Ports in the U.S. Southeast and the Gulf, the regions that will be most heavily impacted by the expansion of the Panama Canal, lack the capacity to handle post-Panamax ships, the Army Corps of Engineers said Thursday in a report to Congress.
The report, “U.S. Port and Inland Waterways Modernization: Preparing for Post-Panamax Vessels,” said the U.S. will have to find a way to fund the deepening of harbors at some Southeast and Gulf ports to remain competitive in global trade.
But it raised concerns about finding the funds necessary for the dredging projects “due to overall economic and fiscal conditions and concerns about the deficit.” It called for a new approach to the public and private financing of such strategically critical maritime infrastructure projects.
The corps, which currently has 17 studies investigating the opportunity to invest in deep-draft ports, said it has identified the economic viability of the estimated $652 million cost of deepening Savannah harbor to 47 feet.
It’s possible that several of the remaining studies will also show economic viability, the corps said. “If so, the challenge will be to fund these investments,” the report said.
Inland waterway locks and dams will also need more investment to take advantage of the expanded canal as a route for U.S. exports to Asia and the west coast of Latin America. “This emphasizes the strategic need to address the revenue challenge within the Inland Waterway Trust Fund.”
The report, conducted by the corps’ Institute for Water Resources in Alexandria, Va., said, “It is critical that the U.S. develop and move forward with a strategic vision for a globally competitive navigation system that sets the context for ensuring adequate investment in maintaining current waterside infrastructure and also facilitates the strategic targeting of investments to ensure the U.S. is ready for post-Panamax vessels and “cascade” fleet deployments consistent with the growth in global trade that is anticipated over the next 20 years.

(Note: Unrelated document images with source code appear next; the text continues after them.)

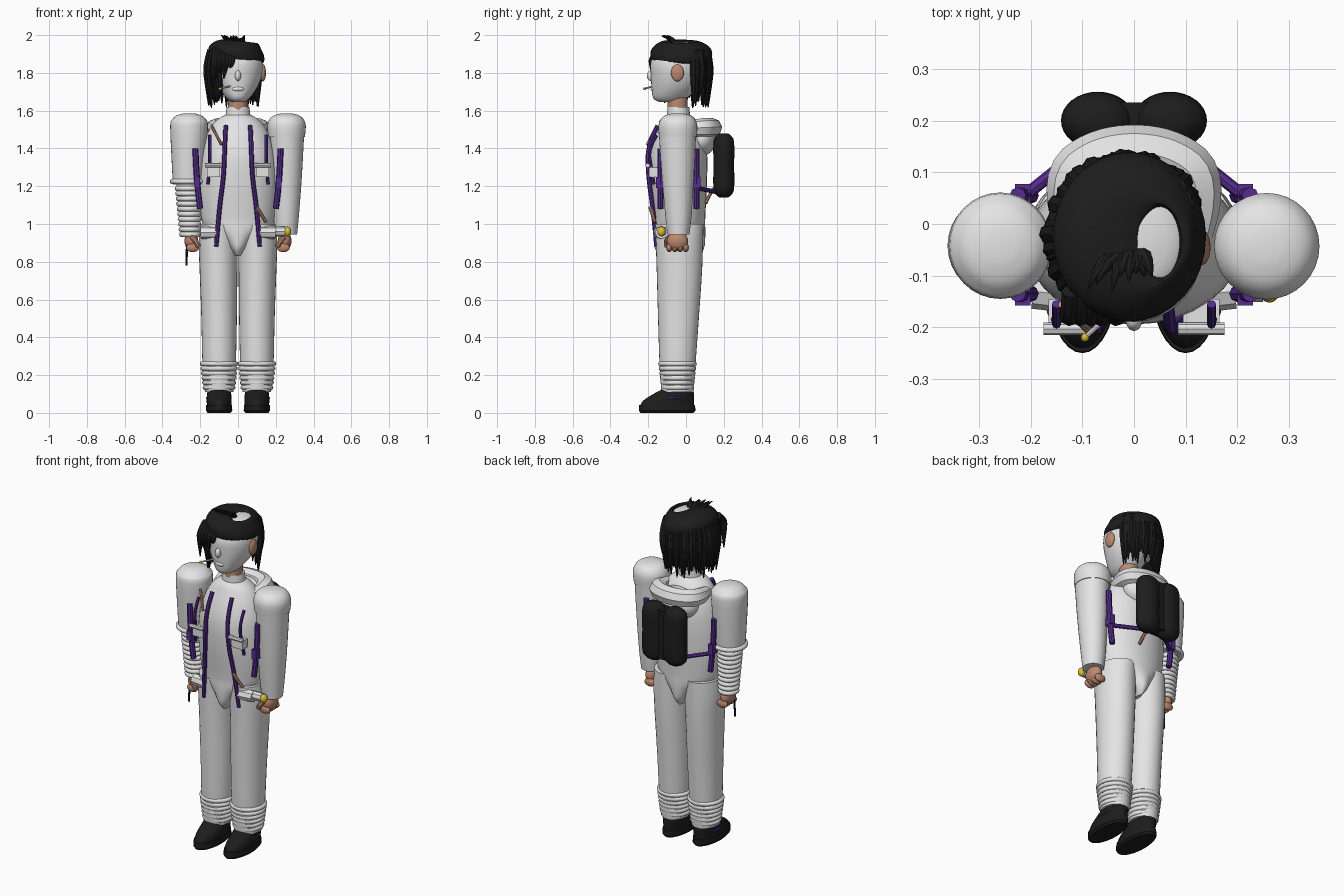
import bpy, bmesh, math, random
from mathutils import Vector

random.seed(4)
old = bpy.data.objects.get("Cube")
if old:
    bpy.data.objects.remove(old, do_unlink=True)


def material(name, r, g, b):
    m = bpy.data.materials.new(name)
    m.use_nodes = True
    m.diffuse_color = (r, g, b, 1)
    m.node_tree.nodes["Principled BSDF"].inputs["Base Color"].default_value = (r, g, b, 1)
    return m


WHITE = material("white fabric", .78, .78, .78)
BLACK = material("black", .012, .012, .012)
PURPLE = material("purple strap", .09, .025, .27)
SKIN = material("tan skin", .5, .25, .16)
GOLD = material("gold", .7, .5, .04)


def finish(obj, name, mat, angle=40):
    obj.name = name
    obj.data.materials.clear()
    obj.data.materials.append(mat)
    bpy.ops.object.select_all(action="DESELECT")
    obj.select_set(True)
    bpy.context.view_layer.objects.active = obj
    bpy.ops.object.shade_smooth_by_angle(angle=math.radians(angle))
    return obj


def smooth_rows(rows, steps):
    """Catmull-Rom interpolation of cross-section rows."""
    rows = [Vector(r) for r in rows]
    out = []
    for i in range(len(rows) - 1):
        a, b, c, d = rows[max(i - 1, 0)], rows[i], rows[i + 1], rows[min(i + 2, len(rows) - 1)]
        for k in range(steps):
            t = k / steps
            out.append((2 * b + (c - a) * t + (2 * a - 5 * b + 4 * c - d) * t * t
                        + (3 * b - a - 3 * c + d) * t ** 3) / 2)
    return out + [rows[-1]]


def loft(name, mat, rows, steps=3, sides=32, cap_top=True):
    """Stack of ellipses, each row being z, centre x, centre y, radius x, radius y."""
    bm = bmesh.new()
    rings = []
    for z, cx, cy, rx, ry in smooth_rows(rows, steps):
        rings.append([bm.verts.new((cx + rx * math.cos(math.tau * i / sides),
                                    cy + ry * math.sin(math.tau * i / sides), z))
                      for i in range(sides)])
    for lo, hi in zip(rings, rings[1:]):
        for i in range(sides):
            j = (i + 1) % sides
            bm.faces.new((lo[i], lo[j], hi[j], hi[i]))
    bm.faces.new(rings[0][::-1])
    if cap_top:
        bm.faces.new(rings[-1])
    mesh = bpy.data.meshes.new(name)
    bm.to_mesh(mesh)
    bm.free()
    obj = bpy.data.objects.new(name, mesh)
    bpy.context.collection.objects.link(obj)
    return finish(obj, name, mat)


def tube(name, mat, paths, radius, taper=None):
    """Round tubes along one or more paths, with an optional radius per point."""
    cu = bpy.data.curves.new(name, "CURVE")
    cu.dimensions = "3D"
    cu.bevel_depth, cu.bevel_resolution, cu.use_fill_caps = radius, 2, True
    cu.resolution_u = 6
    for path in paths:
        sp = cu.splines.new("NURBS" if len(path) > 2 else "POLY")
        sp.points.add(len(path) - 1)
        for i, (pt, co) in enumerate(zip(sp.points, path)):
            pt.co = (*co, 1)
            pt.radius = taper[i] if taper else 1
        if len(path) > 2:
            sp.order_u, sp.use_endpoint_u = 3, True
    obj = bpy.data.objects.new(name, cu)
    bpy.context.collection.objects.link(obj)
    bpy.ops.object.select_all(action="DESELECT")
    obj.select_set(True)
    bpy.context.view_layer.objects.active = obj
    bpy.ops.object.convert(target="MESH")
    return finish(bpy.context.object, name, mat)


def ball(name, mat, loc, size):
    bpy.ops.mesh.primitive_uv_sphere_add(segments=24, ring_count=14, location=loc)
    bpy.context.object.scale = size
    return finish(bpy.context.object, name, mat)


def box(name, mat, loc, size):
    bpy.ops.mesh.primitive_cube_add(size=1, location=loc)
    bpy.context.object.scale = size
    return finish(bpy.context.object, name, mat, 30)


def ring(name, mat, loc, major, minor):
    bpy.ops.mesh.primitive_torus_add(location=loc, major_radius=major, minor_radius=minor,
                                     major_segments=32, minor_segments=10)
    return finish(bpy.context.object, name, mat)


# Torso, tapering to the V-shaped bottom between the legs
loft("torso", WHITE, [
    (.83, 0, -.035, .015, .1), (.87, 0, -.035, .05, .13), (.93, 0, -.035, .1, .137),
    (.98, 0, -.035, .17, .137), (1.03, 0, -.035, .195, .137), (1.2, 0, -.04, .21, .15),
    (1.35, 0, -.04, .2, .153), (1.45, 0, -.035, .175, .135), (1.52, 0, -.035, .14, .105),
    (1.56, 0, -.04, .1, .08), (1.585, 0, -.04, .05, .05)])
loft("collar", WHITE, [(1.56, 0, -.04, .068, .062), (1.62, 0, -.04, .06, .058)], 1)
loft("neck", SKIN, [(1.58, 0, -.045, .052, .054), (1.7, 0, -.045, .052, .054)], 1)

# Folded hood behind the neck
tube("hood_rim", WHITE, [[(x * s, y, z) for s, x, y, z in (
    (-1, .11, -.05, 1.5), (-1, .14, .08, 1.51), (-1, .06, .14, 1.51),
    (1, .06, .14, 1.51), (1, .14, .08, 1.51), (1, .11, -.05, 1.5))]], .052,
    (.6, 1, 1, 1, 1, .6))
ball("hood_bag", WHITE, (0, .08, 1.45), (.13, .08, .09))

# Head and face
loft("head", WHITE, [
    (1.645, 0, -.09, .03, .05), (1.665, 0, -.085, .06, .088), (1.72, 0, -.06, .1, .122),
    (1.79, 0, -.047, .128, .14), (1.86, 0, -.045, .132, .142), (1.92, 0, -.035, .11, .12),
    (1.95, 0, -.035, .08, .09), (1.962, 0, -.035, .03, .035)])
ball("nose", WHITE, (0, -.185, 1.785), (.016, .022, .028))
ball("lips", WHITE, (0, -.172, 1.715), (.032, .015, .014))
for s in (-1, 1):
    ball("ear", SKIN, (.132 * s, -.045, 1.8), (.016, .034, .045))
tube("mouth_stick", WHITE, [[(-.04, -.17, 1.73), (-.09, -.215, 1.718)]], .005)
ball("stick_tip", GOLD, (-.095, -.22, 1.716), (.008, .008, .008))

# Hair: thick band open at the crown, leaning over one side
hair = loft("hair_band", BLACK, [
    (1.86, 0, -.025, .12, .14), (1.875, -.005, -.025, .143, .16), (1.91, -.01, -.025, .147, .163),
    (1.94, -.008, -.025, .13, .145), (1.965, .01, -.03, .1, .105),
    (1.968, .045, -.035, .048, .075), (1.94, .055, -.035, .03, .065)], cap_top=False)
for v in hair.data.vertices:
    v.co.z -= .12 * v.co.x

# Hanging locks around the back and one side
locks = []
count = 38
for i in range(count):
    deg = 28 + 205 * i / (count - 1)
    c, s = math.cos(math.radians(deg)), math.sin(math.radians(deg))
    grow = random.uniform(.95, 1.05)
    px, py = -.012 + .14 * c * grow, -.025 + .142 * s * grow
    end = random.uniform(1.61, 1.7)
    locks.append([(px * .9, py * .9, 1.92), (px * 1.05, py * 1.05, 1.84),
                  (px, py, 1.74), (px * .98, py * .96, end)])
for x, end in ((-.12, 1.72), (-.1, 1.78), (-.08, 1.8), (-.06, 1.77), (-.03, 1.83)):
    locks.append([(x, -.13, 1.92), (x, -.18, 1.88), (x - .01, -.175, 1.83), (x - .015, -.165, end)])
tube("hair_locks", BLACK, locks, .02, (1, 1.1, .9, .15))

# Upright tufts on the crown
tufts = []
for i in range(9):
    x = -.08 + .014 * i
    tufts.append([(x * .5, -.06, 1.95), (x * .8, -.07, 1.98),
                  (x * 1.1, -.08 - .05 * random.random(), random.uniform(1.975, 2))])
tube("hair_tufts", BLACK, tufts, .018, (1, .8, .1))

# Backpack of two merged upright rolls
for s in (-1, 1):
    loft("backpack_roll", BLACK, [(z, .07 * s, .2, .07 * k, .055 * k) for z, k in (
        (1.14, .4), (1.155, .75), (1.19, 1), (1.31, 1), (1.43, 1), (1.465, .75), (1.48, .4))])
box("backpack_middle", BLACK, (0, .195, 1.31), (.09, .08, .29))
tube("tan_tail", SKIN, [[(.03, .15, 1.19), (.04, .12, 1.15), (.05, .105, 1.11)]], .009)

# Legs, ankle folds and shoes
for s in (-1, 1):
    loft("leg", WHITE, [
        (.11, .1 * s, -.045, .075, .085), (.25, .1 * s, -.045, .088, .095),
        (.5, .1 * s, -.04, .094, .108), (.75, .103 * s, -.035, .1, .12),
        (.9, .104 * s, -.035, .104, .125), (1, .1 * s, -.035, .1, .128)])
    for i in range(6):
        ring("ankle_fold", WHITE, (.1 * s, -.045, .135 + .025 * i), .074 + .003 * i, .013)
    loft("shoe_sole", BLACK, [(0, .1 * s, -.1, .06, .14), (.012, .1 * s, -.1, .07, .15),
                              (.042, .1 * s, -.1, .068, .148)], 1)
    loft("shoe_upper", BLACK, [
        (.035, .1 * s, -.1, .064, .143), (.065, .1 * s, -.092, .066, .135),
        (.1, .1 * s, -.065, .064, .108), (.125, .1 * s, -.045, .06, .08)])
    tube("shoe_stripe", PURPLE, [[(.163 * s, -.1, .08), (.164 * s, -.03, .08)]], .006)

# Plain arm with a shoulder cap
loft("left_arm", WHITE, [
    (.945, .255, -.04, .058, .058), (1.05, .255, -.04, .068, .07),
    (1.25, .258, -.043, .08, .085), (1.47, .26, -.045, .09, .098)])
dome = ((1.52, 1), (1.555, .88), (1.575, .65), (1.585, .3))
loft("left_shoulder_cap", WHITE, [(1.46, .257, -.043, .097, .1)]
     + [(z, .257, -.043, .102 * k, .103 * k) for z, k in dome])

# Ribbed arm with a dome shoulder
loft("right_arm", WHITE, [(1.21, -.263, -.042, .082, .085), (1.35, -.262, -.042, .09, .095)]
     + [(z, -.259, -.042, .1 * k, .103 * k) for z, k in dome])
loft("right_forearm", WHITE, [(.93, -.255, -.042, .045, .045), (1.22, -.265, -.042, .062, .065)], 1)
ring("elbow_ring", WHITE, (-.262, -.042, 1.225), .085, .014)
for i in range(10):
    ring("sleeve_rib", WHITE, (-.253 - .001 * i, -.042, .945 + .027 * i), .045 + .0015 * i, .014)
tube("wrist_cord", BLACK, [[(-.27, -.07, .9), (-.273, -.075, .78)]], .006)

# Closed hands
for s in (-1, 1):
    ball("palm", SKIN, (.247 * s, -.045, .91), (.036, .056, .052))
    for i in range(4):
        ball("finger", SKIN, (.24 * s, -.088 + .029 * i, .875), (.034, .016, .024))
    tube("thumb", SKIN, [[(.245 * s, -.09, .93), (.22 * s, -.11, .91), (.21 * s, -.1, .88)]], .014)

# Harness, chest bars and belt rolls
for s in (-1, 1):
    tube("front_strap", PURPLE, [[(s * x, y, z) for x, y, z in (
        (.065, -.15, 1.52), (.07, -.205, 1.42), (.075, -.2, 1.25), (.1, -.175, 1.08),
        (.115, -.155, .88))]], .012)
    tube("chest_strap", PURPLE, [[(s * .15, -.155, 1.47), (s * .15, -.2, 1.4), (s * .15, -.185, 1.3),
                                  (s * .16, -.17, 1.21)]], .009)
    tube("chest_bar", WHITE, [[(s * .085, -.203, 1.31), (s * .175, -.203, 1.31)]], .012)
    box("chest_pouch", WHITE, (s * .13, -.17, 1.275), (.07, .05, .05))
    tube("belt_roll", WHITE, [[(s * .11, -.14, .955), (s * .195, -.13, .955)]], .034)
    for y in (-.135, .055):
        tube("side_strap", PURPLE, [[(s * .225, y, 1.4), (s * .22, y, 1.22), (s * .2, y, 1.08)]], .016)
        box("side_buckle", PURPLE, (s * .215, y, 1.22), (.03, .045, .06))
    tube("pack_strap", PURPLE, [[(s * .08, .16, 1.17), (s * .205, .06, 1.19)]], .012)

# Wrist gauge and small rods
tube("wrist_gauge", WHITE, [[(.19, -.125, .96), (.25, -.125, .96)]], .026)
ball("gauge_dial", GOLD, (.262, -.13, .96), (.02, .022, .026))
tube("chest_rod", SKIN, [[(-.14, -.155, 1.52), (-.088, -.205, 1.42)]], .008)
tube("hip_rod", SKIN, [[(.1, -.19, 1.09), (.148, -.165, 1.01)]], .01)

“This underscores the need to consider new and innovative public and private funding sources and financing methods with long-term reliability that can finance the navigation system maintenance and expansion that will be necessary to ensure a globally competitive U.S. navigation system,” it said.